Tuesday, December 30, 2014
TAX is Never a Level Playing Field in a Global Economy
All businesses large and small cry for a level playing field, a fair taxation system under which apples can compete with apples and where all contribute the community in which they earn their living. Unfortunately Utopia doesn’t exist and as trading communities spread, global trade increases and an individual consumer can buy direct from anywhere in the world with any business anywhere in the world the issue of tax just gets more complex.
The new digital and technology traders from outside the EU discovered what could be best described as sink holes in corporation taxation and VAT across Europe. Not only were the rates all over the table but many governments were happy to induce companies to set up operations in their own countries with generous allowances and breaks. As new markets such as digital media grew many screamed foul, others tried to imitate and no one actually sorted much out.

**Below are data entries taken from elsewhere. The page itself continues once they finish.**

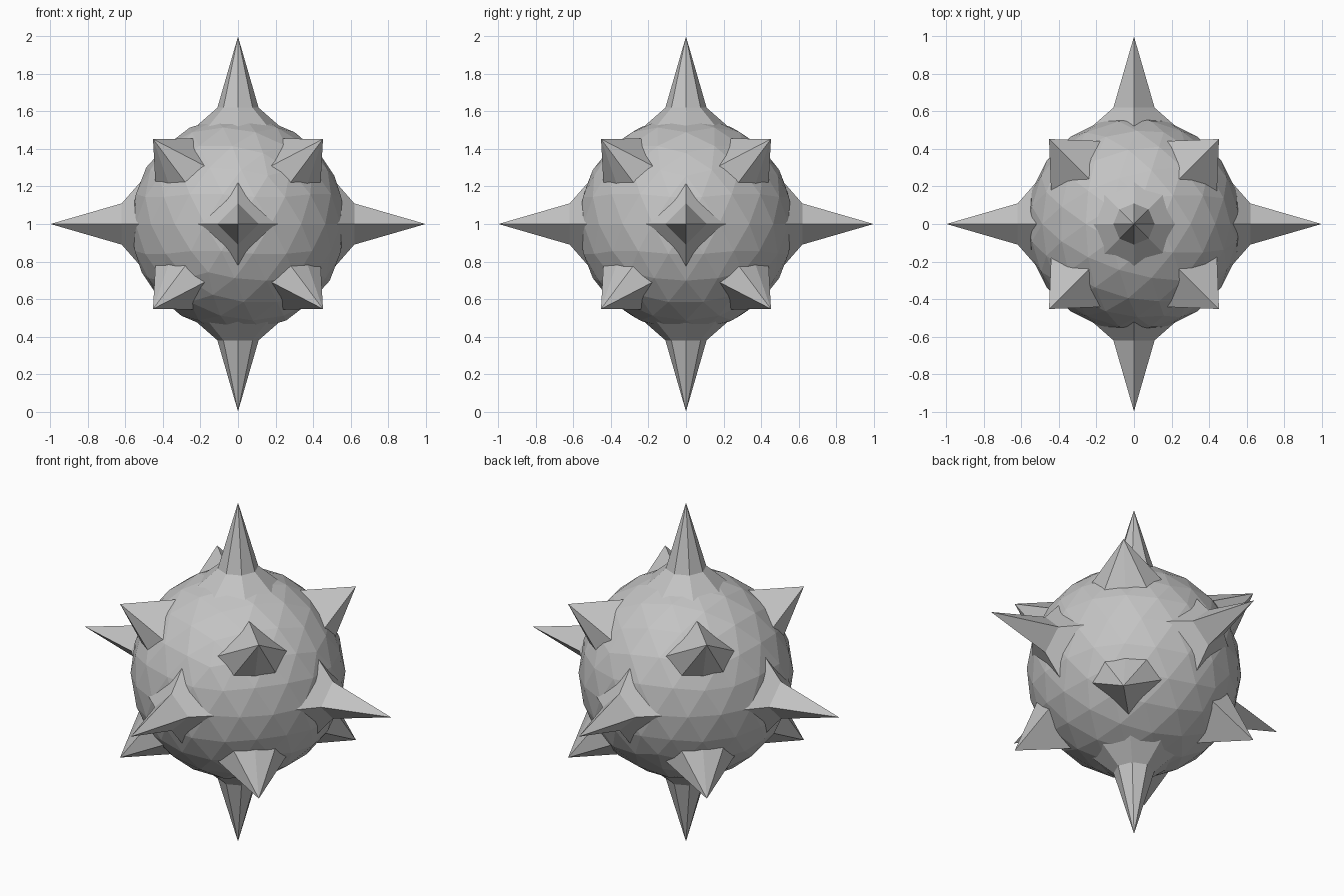
import bpy, bmesh, math
from mathutils import Vector

cube = bpy.data.objects.get("Cube")
if cube:
    bpy.data.objects.remove(cube, do_unlink=True)

CENTRE = Vector((0, 0, 1))
BALL_RADIUS = 0.575

metal = bpy.data.materials.new("light_grey")
metal.use_nodes = True
grey = (0.55, 0.55, 0.55, 1)
metal.diffuse_color = grey
metal.node_tree.nodes["Principled BSDF"].inputs["Base Color"].default_value = grey


def finish(bm, name):
    bmesh.ops.recalc_face_normals(bm, faces=bm.faces)
    mesh = bpy.data.meshes.new(name)
    bm.to_mesh(mesh)
    bm.free()
    mesh.materials.append(metal)
    obj = bpy.data.objects.new(name, mesh)
    obj.location = CENTRE
    bpy.context.collection.objects.link(obj)


def spike(name, direction, tip, rings):
    """Faceted spike: rings are (height, [(angle, radius), ...]) from the root up."""
    axis = Vector(direction).normalized()
    if abs(axis.z) > 0.99:
        side = Vector((1, 0, 0))
    else:
        side = Vector((0, 0, 1)).cross(axis).normalized()
    up = axis.cross(side)
    if axis.z < -0.01:
        up = -up  # lower spikes mirror the upper ones
    bm = bmesh.new()
    loops = []
    for height, points in rings:
        loops.append([bm.verts.new(axis * height
                      + side * (r * math.cos(math.radians(a)))
                      + up * (r * math.sin(math.radians(a)))) for a, r in points])
    point = bm.verts.new(axis * tip)
    count = len(loops[0])
    for i in range(count):
        j = (i + 1) % count
        for low, high in zip(loops, loops[1:]):
            bm.faces.new((low[i], low[j], high[j], high[i]))
        bm.faces.new((loops[-1][i], loops[-1][j], point))
    bm.faces.new(loops[0])
    finish(bm, name)


def regular(sides, radius):
    return [(360 * i / sides, radius) for i in range(sides)]


# Faceted ball
bm = bmesh.new()
bmesh.ops.create_icosphere(bm, subdivisions=3, radius=BALL_RADIUS)
finish(bm, "ball")

# Long spikes on the axes, each with a flared collar
long_spikes = {
    "top": (0, 0, 1), "bottom": (0, 0, -1), "front": (0, -1, 0),
    "back": (0, 1, 0), "left": (1, 0, 0), "right": (-1, 0, 0),
}
for name, direction in long_spikes.items():
    sides = 8 if direction[2] else 4
    spike(name + "_long_spike", direction, 1.0,
          [(0.48, regular(sides, 0.27)), (0.62, regular(sides, 0.11))])

# Short broad spikes on the diagonals, pointed towards the poles
broad = [(0, 0.215), (90, 0.205), (180, 0.215), (225, 0.19), (270, 0.155), (315, 0.19)]
for x, x_name in ((1, "left"), (-1, "right")):
    for y, y_name in ((-1, "front"), (1, "back")):
        for z, z_name in ((1, "upper"), (-1, "lower")):
            spike("_".join((z_name, y_name, x_name, "short_spike")),
                  (x, y, z), 0.785, [(0.5, broad)])
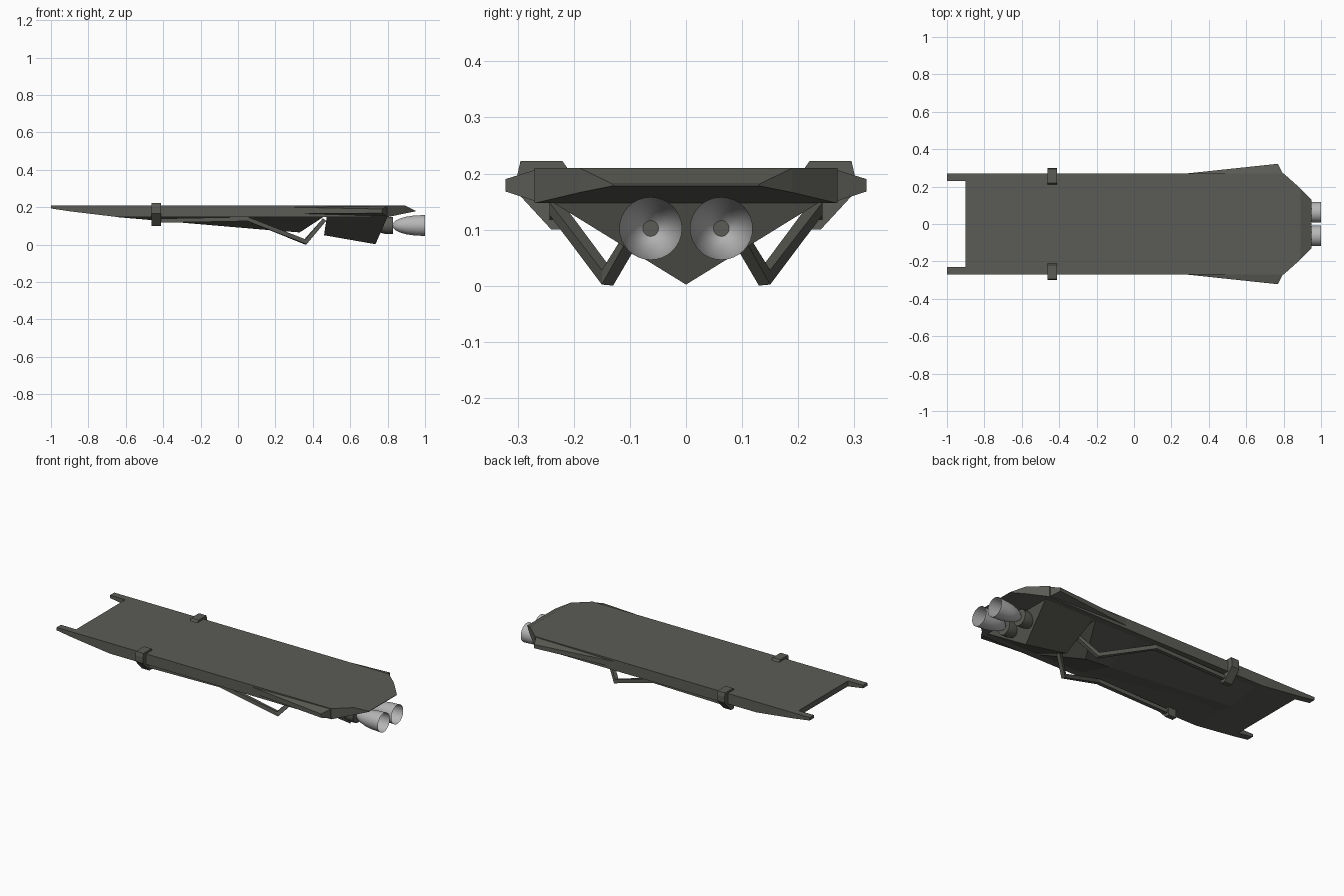
import bpy, math
from mathutils import Vector

if "Cube" in bpy.data.objects:
    bpy.data.objects.remove(bpy.data.objects["Cube"])


def material(name, rgb):
    m = bpy.data.materials.new(name)
    m.diffuse_color = (*rgb, 1)
    m.use_nodes = True
    m.node_tree.nodes["Principled BSDF"].inputs["Base Color"].default_value = m.diffuse_color
    return m


HULL = material("hull grey", (0.105, 0.105, 0.092))
METAL = material("engine metal", (0.47, 0.47, 0.47))


def loft(name, sections, mat=HULL, caps=True, smooth=False):
    """Skin a row of closed sections that share one point count."""
    n = len(sections[0])
    verts = [p for s in sections for p in s]
    faces = []
    for i in range(len(sections) - 1):
        for j in range(n):
            k = (j + 1) % n
            faces.append((i * n + j, i * n + k, (i + 1) * n + k, (i + 1) * n + j))
    if caps:
        faces += [tuple(range(n))[::-1], tuple(range(len(verts) - n, len(verts)))]
    me = bpy.data.meshes.new(name)
    me.from_pydata(verts, [], faces)
    me.materials.append(mat)
    ob = bpy.data.objects.new(name, me)
    bpy.context.collection.objects.link(ob)
    bpy.context.view_layer.objects.active = ob
    ob.select_set(True)
    bpy.ops.object.mode_set(mode='EDIT')
    bpy.ops.mesh.select_all(action='SELECT')
    bpy.ops.mesh.normals_make_consistent(inside=False)
    bpy.ops.object.mode_set(mode='OBJECT')
    if smooth:
        bpy.ops.object.shade_smooth_by_angle(angle=math.radians(40))
    ob.select_set(False)
    return ob


def box_section(x, y0, y1, z0, z1):
    return [(x, y0, z0), (x, y1, z0), (x, y1, z1), (x, y0, z1)]


def rod(name, path, s, r=0.011):
    """Square bar along a path, with its sections mitred at each bend."""
    pts = [Vector((x, y * s, z)) for x, y, z in path]
    secs = []
    for i, p in enumerate(pts):
        a = (p - pts[i - 1]).normalized() if i else None
        b = (pts[i + 1] - p).normalized() if i < len(pts) - 1 else None
        t = ((a or b) + (b or a)).normalized()
        side = Vector((0, 1, 0))
        side = (side - t * side.dot(t)).normalized()
        up = t.cross(side)
        k = 1 / max(t.dot(a or b), 0.6)
        secs.append([tuple(p + side * u * r + up * v * r * k)
                     for u, v in ((-1, -1), (1, -1), (1, 1), (-1, 1))])
    return loft(name, secs)


def lathe(name, profile, y, z, mat, caps, n=32):
    secs = [[(x, y + r * math.cos(2 * math.pi * i / n), z + r * math.sin(2 * math.pi * i / n))
             for i in range(n)] for x, r in profile]
    return loft(name, secs, mat, caps, smooth=True)


# Flat deck with tapered nose and chamfered tail
deck = [(-0.9, 0.27, 0.178, 0.21), (-0.65, 0.27, 0.148, 0.21), (0.8, 0.27, 0.147, 0.21),
        (0.89, 0.19, 0.166, 0.21), (0.95, 0.13, 0.178, 0.181)]
loft("deck", [box_section(x, -w, w, a, b) for x, w, a, b in deck])

# Keel: shallow V growing toward the middle, then rising again
w = 0.24
loft("front_keel", [
    [(-0.65, -w, 0.15), (-0.65, w, 0.15), (-0.65, 0, 0.147)],
    [(0.17, -w, 0.15), (0.17, w, 0.15), (0.17, 0, 0.077)],
    [(0.46, -w, 0.15), (0.46, w, 0.15), (0.33, 0, 0.065)]])

# Engine block: deeper V
loft("engine_block", [
    [(0.475, -w, 0.15), (0.475, w, 0.15), (0.46, 0, 0.05)],
    [(0.80, -w, 0.15), (0.80, w, 0.15), (0.735, 0, 0.002)]])

for s, side in ((-1, "near"), (1, "far")):
    # Nose prong beside the open slot
    loft("nose_prong_" + side, [box_section(-1, s * 0.23, s * 0.27, 0.193, 0.21),
                                box_section(-0.9, s * 0.23, s * 0.27, 0.178, 0.21)])
    # Side fin
    loft("side_fin_" + side, [
        box_section(0.28, s * 0.26, s * 0.27, 0.165, 0.2),
        [(0.80, s * 0.26, 0.148), (0.77, s * 0.322, 0.168),
         (0.77, s * 0.322, 0.19), (0.80, s * 0.26, 0.209)]])
    # Clamp wrapped around the deck edge
    prof = [(0.208, 0.205), (0.22, 0.222), (0.295, 0.222), (0.30, 0.2), (0.30, 0.165),
            (0.24, 0.1), (0.212, 0.1), (0.212, 0.15)]
    loft("clamp_" + side, [[(x, s * y, z) for y, z in prof] for x in (-0.463, -0.413)])
    # Bent landing skid
    rod("skid_" + side, [(-0.42, 0.232, 0.128), (0.05, 0.232, 0.137),
                         (0.36, 0.14, 0.014), (0.46, 0.07, 0.13)], s)
    # Engine mount and open nozzle bell
    y, z = s * 0.063, 0.102
    lathe("engine_mount_" + side, [(0.74, 0.032), (0.79, 0.046), (0.83, 0.046)], y, z, HULL, True)
    bell = [(0.828, 0.012), (0.84, 0.024), (0.865, 0.037), (0.90, 0.047),
            (0.94, 0.053), (1.0, 0.056)]
    lathe("nozzle_" + side, bell, y, z, METAL, False)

Jean-Claude Juncker, the European commission president is now facing increasing pressure as allegations mount which indicate that even he used questionable tactics when he was prime minister of Luxembourg to promote the country as the destination for multinational corporations such as Amazon.
Bob Comfort, the former head of tax for Amazon, has claimed Juncker helped Amazon secured a confidential deal from the local tax office. A deal which is now the subject of a formal investigation by the European commission itself. Since 2003 Luxembourg has become the VAT haven for the likes of Amazon, Kobo, Nook and others all wanting to benefit from their 3% digital VAT rate. Companies could buy digital wares at a VAT inclusive price from higher rated counties such as the UK (20%), sell at 3% and effectively cream off 17%. This was possible due to the VAT being incurred at the point of distribution and registered office.
European commission investigators claim that they believe the Amazon 2003 deal with Luxembourg is so generous as to amount to illegal state aid. Amazon EU Sarl, the company with which customers across much of EU do business when they buy online from the retailer, took €13.6bn (£10.7bn) in sales last year, up from €11.9bn in 2012.
In January The EU is changing the rules such that VAT will be paid at the point of consumption of digital product. This means that the previous VAT benefit is levelled and this should benefit local retailers but many question whether this is the case and whether the EU has made it even harder for smaller traders to compete as they have to now deal with potentially not one but 28 different rates of tax. This also applies to those authors and publishers who sell direct and may be too small in terms of VAT sales to be registered. The VAT threshold below which many small businesses do not have to register for or pay/claim back VAT will be entirely removed for those dealing in digital goods selling into the EU. All companies will be responsible for paying VAT on every digital product they sell, even if they only sell one. Sell one ebook at 99p directly to someone in the EU, fail to report, and you risk of an unlimited fine. To avoid the need to register in up to 28 different EU member states, sellers can opt for the Mini One-Stop Shop (MOSS) alternative: registering in its home jurisdiction only, and submitting only one return and payment.
The question as to whether the VAT change will result is higher ebook prices for many within the higher rated EU countries remains a strong reality. However those selling into businesses and education will remain unaffected. Where the goods supplied consist of physical product which is ‘bundled’ with a product that is accessed digitally, then the place of supply rule changes will only apply to the digital element of the supply if this is seen as a supply or the dominant part of the bundle.
We still have no answer over the drop in France’s ebook VAT rate to 5%, which was deemed illegal by the EU but remains despite protest. France has now been joined by which has lowered the VAT on e-Books from the standard 22% to 4% so it matches the rate imposed on printed books. Malta has also cut its VAT on e-books from 18% to 5%, also so it is in line with print. The rates in France, Luxembourg, Italy and |Malta now are at significant variance to the likes of the UK , Denmark and others. VAT harmonisation across the EU even on one product seems very unlikely and so the muddle will continue.
Corporation, or business tax, which is based on profits made within a trading community also remains in a mess with various different rates being applied in different countries across the EU. This prompts Apple to seek refuge in Ireland and others to channel funds through other countries or create high royalty payments to subsidiaries to offset tax. The UK has declared a “diverted profits tax”, or Google tax, which is aimed at targeting companies who shift profits out of the UK in artificial ways, with a punitive 25% tax rate from April next year. The question of how effective this will be remains as does the question of whether the EU will follow suit. What is clear is that many are demanding tax is paid where sales are made not in safe tax havens.
But change is not just about the EU and the Japanese government is introducing a new Consumption tax on digital good sold to Japanese consumers. This will mean that any digital media sold by vendors whose headquarters are located outside Japan will be subject to the new tax. This will include companies such as Amazon.com and even Kobo Inc., who despite being owned by Japanese retailer Rakuten is registered in Canada.